(Stored data entries)
━━━━━━━━━━━━━━━━━━━━

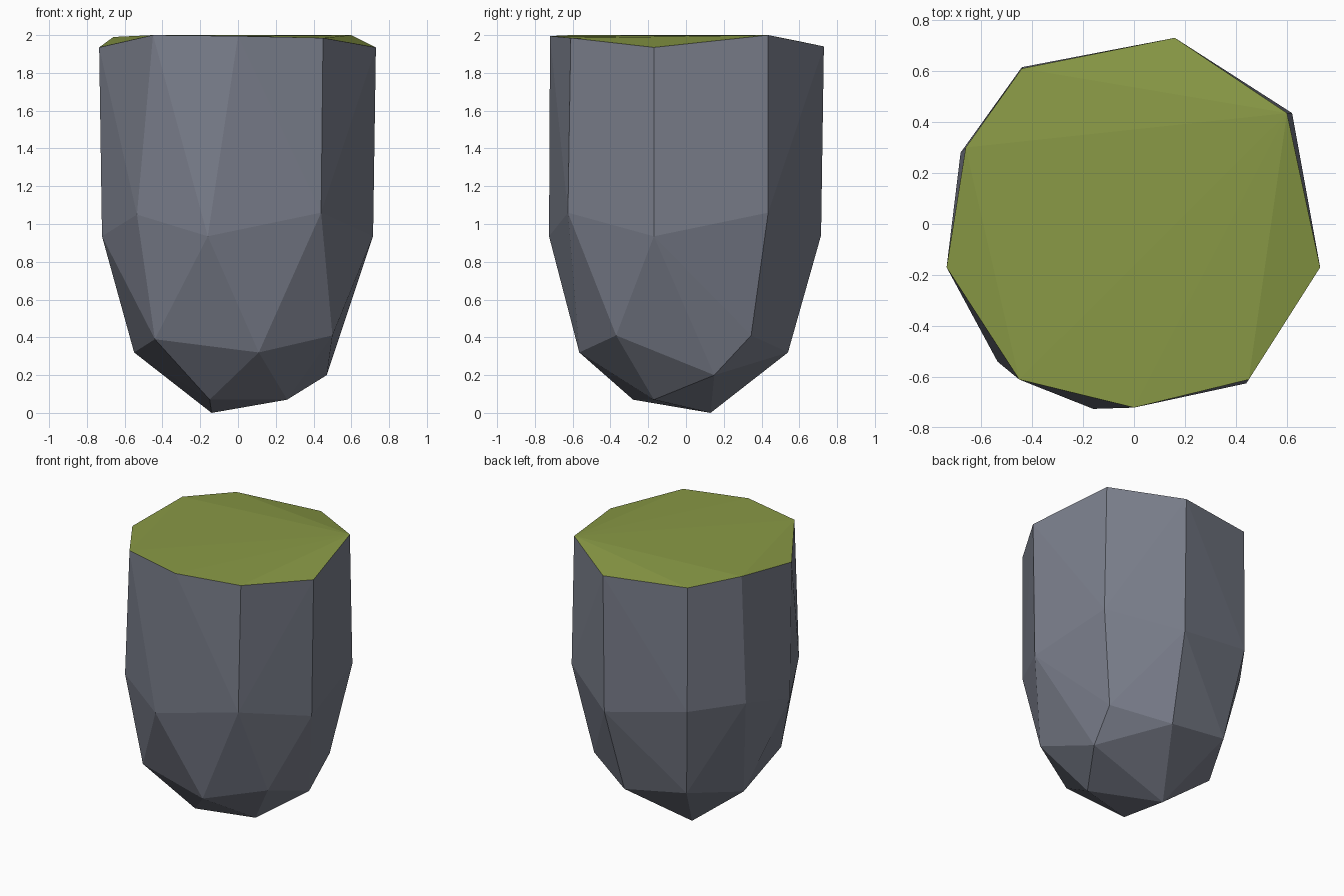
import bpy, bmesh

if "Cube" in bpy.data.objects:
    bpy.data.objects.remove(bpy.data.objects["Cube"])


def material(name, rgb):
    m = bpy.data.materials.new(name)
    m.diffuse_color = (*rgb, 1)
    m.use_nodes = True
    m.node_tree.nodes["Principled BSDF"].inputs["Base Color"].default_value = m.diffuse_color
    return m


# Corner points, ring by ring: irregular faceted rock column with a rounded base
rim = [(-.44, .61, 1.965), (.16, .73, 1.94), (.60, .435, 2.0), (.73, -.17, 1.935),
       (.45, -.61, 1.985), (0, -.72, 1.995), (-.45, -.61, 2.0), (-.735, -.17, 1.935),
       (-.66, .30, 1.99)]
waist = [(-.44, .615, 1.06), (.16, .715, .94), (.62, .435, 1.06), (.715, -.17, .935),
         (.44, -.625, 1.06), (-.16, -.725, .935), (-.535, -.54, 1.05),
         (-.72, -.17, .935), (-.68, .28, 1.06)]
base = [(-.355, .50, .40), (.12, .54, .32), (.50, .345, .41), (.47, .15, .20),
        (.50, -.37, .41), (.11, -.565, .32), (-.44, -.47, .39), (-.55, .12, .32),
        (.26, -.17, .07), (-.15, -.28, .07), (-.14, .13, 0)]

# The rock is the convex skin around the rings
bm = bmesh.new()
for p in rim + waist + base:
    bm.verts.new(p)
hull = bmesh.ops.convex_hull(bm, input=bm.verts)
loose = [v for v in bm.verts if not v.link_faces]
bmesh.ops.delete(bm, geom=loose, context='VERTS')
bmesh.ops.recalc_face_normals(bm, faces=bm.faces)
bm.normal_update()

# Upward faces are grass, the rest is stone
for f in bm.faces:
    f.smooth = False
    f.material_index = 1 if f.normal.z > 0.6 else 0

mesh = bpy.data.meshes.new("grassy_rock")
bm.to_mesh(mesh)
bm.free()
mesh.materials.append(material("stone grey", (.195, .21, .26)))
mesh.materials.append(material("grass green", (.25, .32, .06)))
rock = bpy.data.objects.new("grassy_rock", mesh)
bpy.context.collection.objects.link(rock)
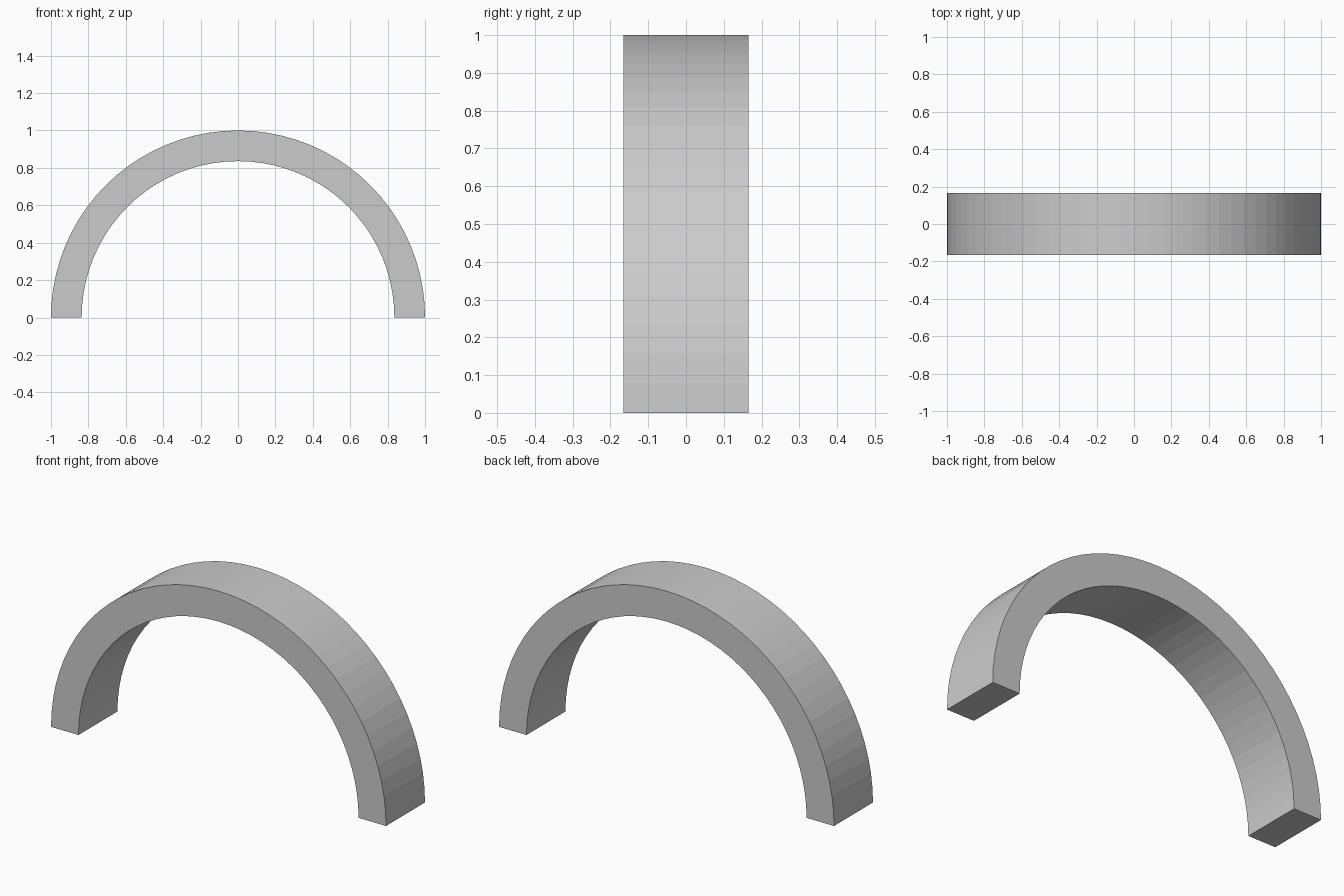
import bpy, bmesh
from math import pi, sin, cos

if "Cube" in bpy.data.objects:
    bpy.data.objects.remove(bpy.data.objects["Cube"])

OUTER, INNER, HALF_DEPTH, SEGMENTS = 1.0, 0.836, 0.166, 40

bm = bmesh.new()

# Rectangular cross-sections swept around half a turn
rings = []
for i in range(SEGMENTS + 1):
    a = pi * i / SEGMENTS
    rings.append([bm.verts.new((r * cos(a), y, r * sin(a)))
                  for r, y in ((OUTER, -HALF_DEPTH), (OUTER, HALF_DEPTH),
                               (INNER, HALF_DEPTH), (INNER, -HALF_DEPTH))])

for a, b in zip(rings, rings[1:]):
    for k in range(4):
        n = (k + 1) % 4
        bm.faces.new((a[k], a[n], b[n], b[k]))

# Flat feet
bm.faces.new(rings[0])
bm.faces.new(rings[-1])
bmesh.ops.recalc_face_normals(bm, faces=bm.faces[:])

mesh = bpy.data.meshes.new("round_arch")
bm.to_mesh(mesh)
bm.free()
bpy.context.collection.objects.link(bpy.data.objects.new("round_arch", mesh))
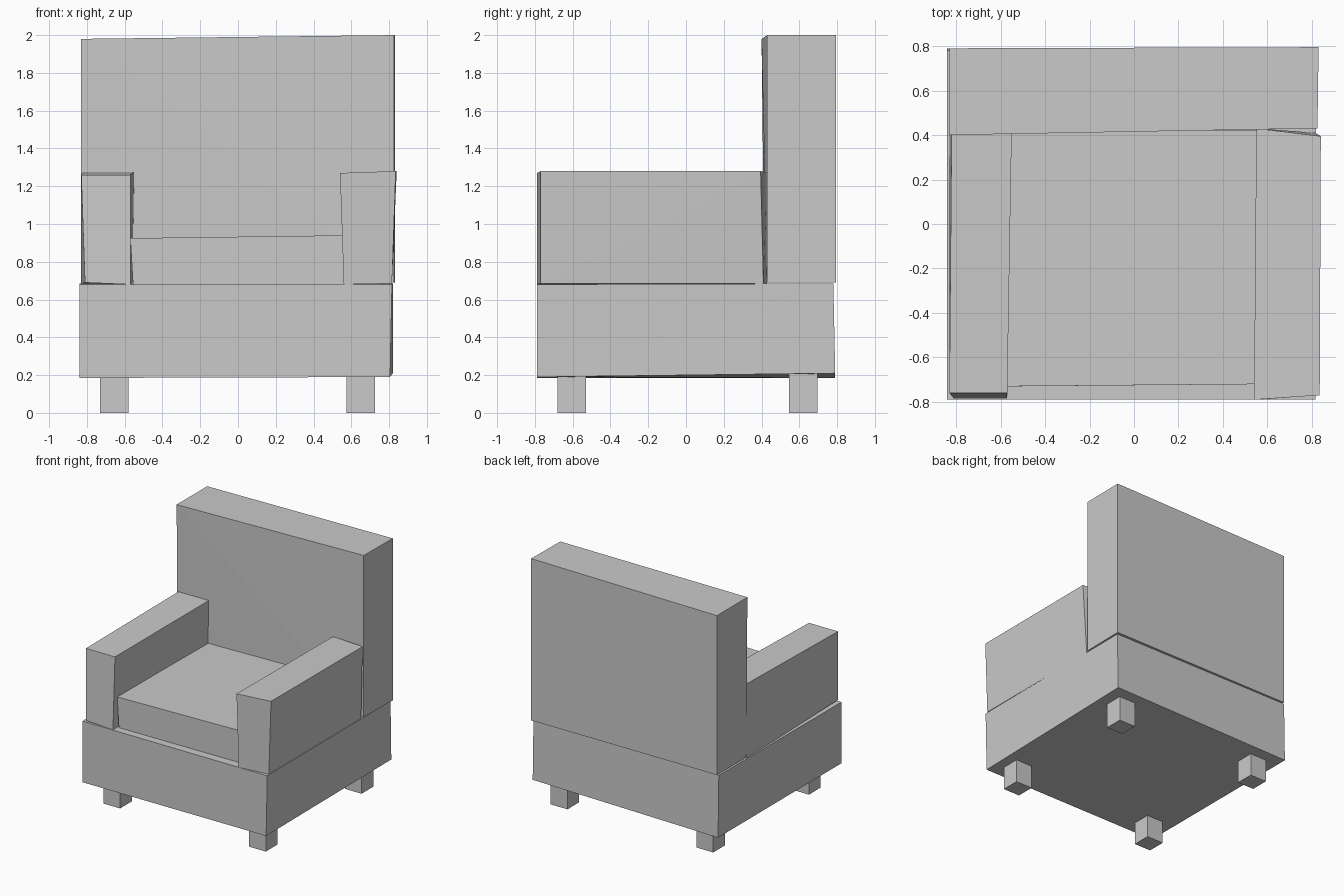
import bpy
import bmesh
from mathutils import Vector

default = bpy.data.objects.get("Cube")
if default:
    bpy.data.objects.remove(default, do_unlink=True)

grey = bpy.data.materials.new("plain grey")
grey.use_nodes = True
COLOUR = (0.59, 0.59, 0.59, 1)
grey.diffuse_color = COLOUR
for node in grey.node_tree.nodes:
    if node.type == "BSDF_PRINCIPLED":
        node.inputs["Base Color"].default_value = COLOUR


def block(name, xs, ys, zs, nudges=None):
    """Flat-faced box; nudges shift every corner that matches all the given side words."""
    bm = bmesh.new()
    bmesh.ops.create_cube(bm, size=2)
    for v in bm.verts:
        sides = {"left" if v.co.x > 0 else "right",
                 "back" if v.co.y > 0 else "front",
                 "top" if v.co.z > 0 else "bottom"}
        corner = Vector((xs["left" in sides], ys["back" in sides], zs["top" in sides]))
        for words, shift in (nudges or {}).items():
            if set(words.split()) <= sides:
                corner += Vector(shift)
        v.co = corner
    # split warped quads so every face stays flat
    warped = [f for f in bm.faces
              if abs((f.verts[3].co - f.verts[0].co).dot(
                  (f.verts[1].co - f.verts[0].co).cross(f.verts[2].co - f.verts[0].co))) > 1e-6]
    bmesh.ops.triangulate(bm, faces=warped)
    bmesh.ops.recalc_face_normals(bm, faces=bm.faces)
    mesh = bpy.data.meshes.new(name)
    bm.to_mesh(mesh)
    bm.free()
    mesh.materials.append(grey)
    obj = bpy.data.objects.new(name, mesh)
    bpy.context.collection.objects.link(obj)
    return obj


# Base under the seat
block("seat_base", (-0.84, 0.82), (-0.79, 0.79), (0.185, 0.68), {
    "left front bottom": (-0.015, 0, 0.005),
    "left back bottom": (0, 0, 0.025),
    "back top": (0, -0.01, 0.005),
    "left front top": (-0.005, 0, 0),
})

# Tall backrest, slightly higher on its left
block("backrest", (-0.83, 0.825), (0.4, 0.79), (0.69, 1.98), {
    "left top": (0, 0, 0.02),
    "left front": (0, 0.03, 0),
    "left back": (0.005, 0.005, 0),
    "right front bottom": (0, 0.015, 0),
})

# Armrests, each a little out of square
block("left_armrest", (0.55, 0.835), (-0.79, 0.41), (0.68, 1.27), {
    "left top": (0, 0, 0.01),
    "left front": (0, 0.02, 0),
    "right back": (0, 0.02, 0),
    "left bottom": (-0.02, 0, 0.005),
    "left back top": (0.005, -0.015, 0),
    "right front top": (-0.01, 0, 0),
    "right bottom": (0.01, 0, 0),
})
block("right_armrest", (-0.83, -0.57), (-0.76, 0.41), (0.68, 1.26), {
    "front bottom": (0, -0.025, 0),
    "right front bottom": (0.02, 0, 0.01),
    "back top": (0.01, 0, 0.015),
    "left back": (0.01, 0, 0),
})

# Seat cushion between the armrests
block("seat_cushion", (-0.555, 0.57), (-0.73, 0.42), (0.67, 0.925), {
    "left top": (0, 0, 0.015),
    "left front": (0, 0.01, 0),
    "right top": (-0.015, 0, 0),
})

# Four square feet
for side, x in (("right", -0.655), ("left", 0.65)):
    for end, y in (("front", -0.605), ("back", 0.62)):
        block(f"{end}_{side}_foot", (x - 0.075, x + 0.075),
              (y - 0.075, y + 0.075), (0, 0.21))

━━━━━━━━━━━━━━━━━━━━

#### ACTION ITEM:
The answer must consist of every line above that contains the word "block".

#### ANSWER TO THIS PROBLEM:
def block(name, xs, ys, zs, nudges=None):
block("seat_base", (-0.84, 0.82), (-0.79, 0.79), (0.185, 0.68), {
block("backrest", (-0.83, 0.825), (0.4, 0.79), (0.69, 1.98), {
block("left_armrest", (0.55, 0.835), (-0.79, 0.41), (0.68, 1.27), {
block("right_armrest", (-0.83, -0.57), (-0.76, 0.41), (0.68, 1.26), {
block("seat_cushion", (-0.555, 0.57), (-0.73, 0.42), (0.67, 0.925), {
        block(f"{end}_{side}_foot", (x - 0.075, x + 0.075),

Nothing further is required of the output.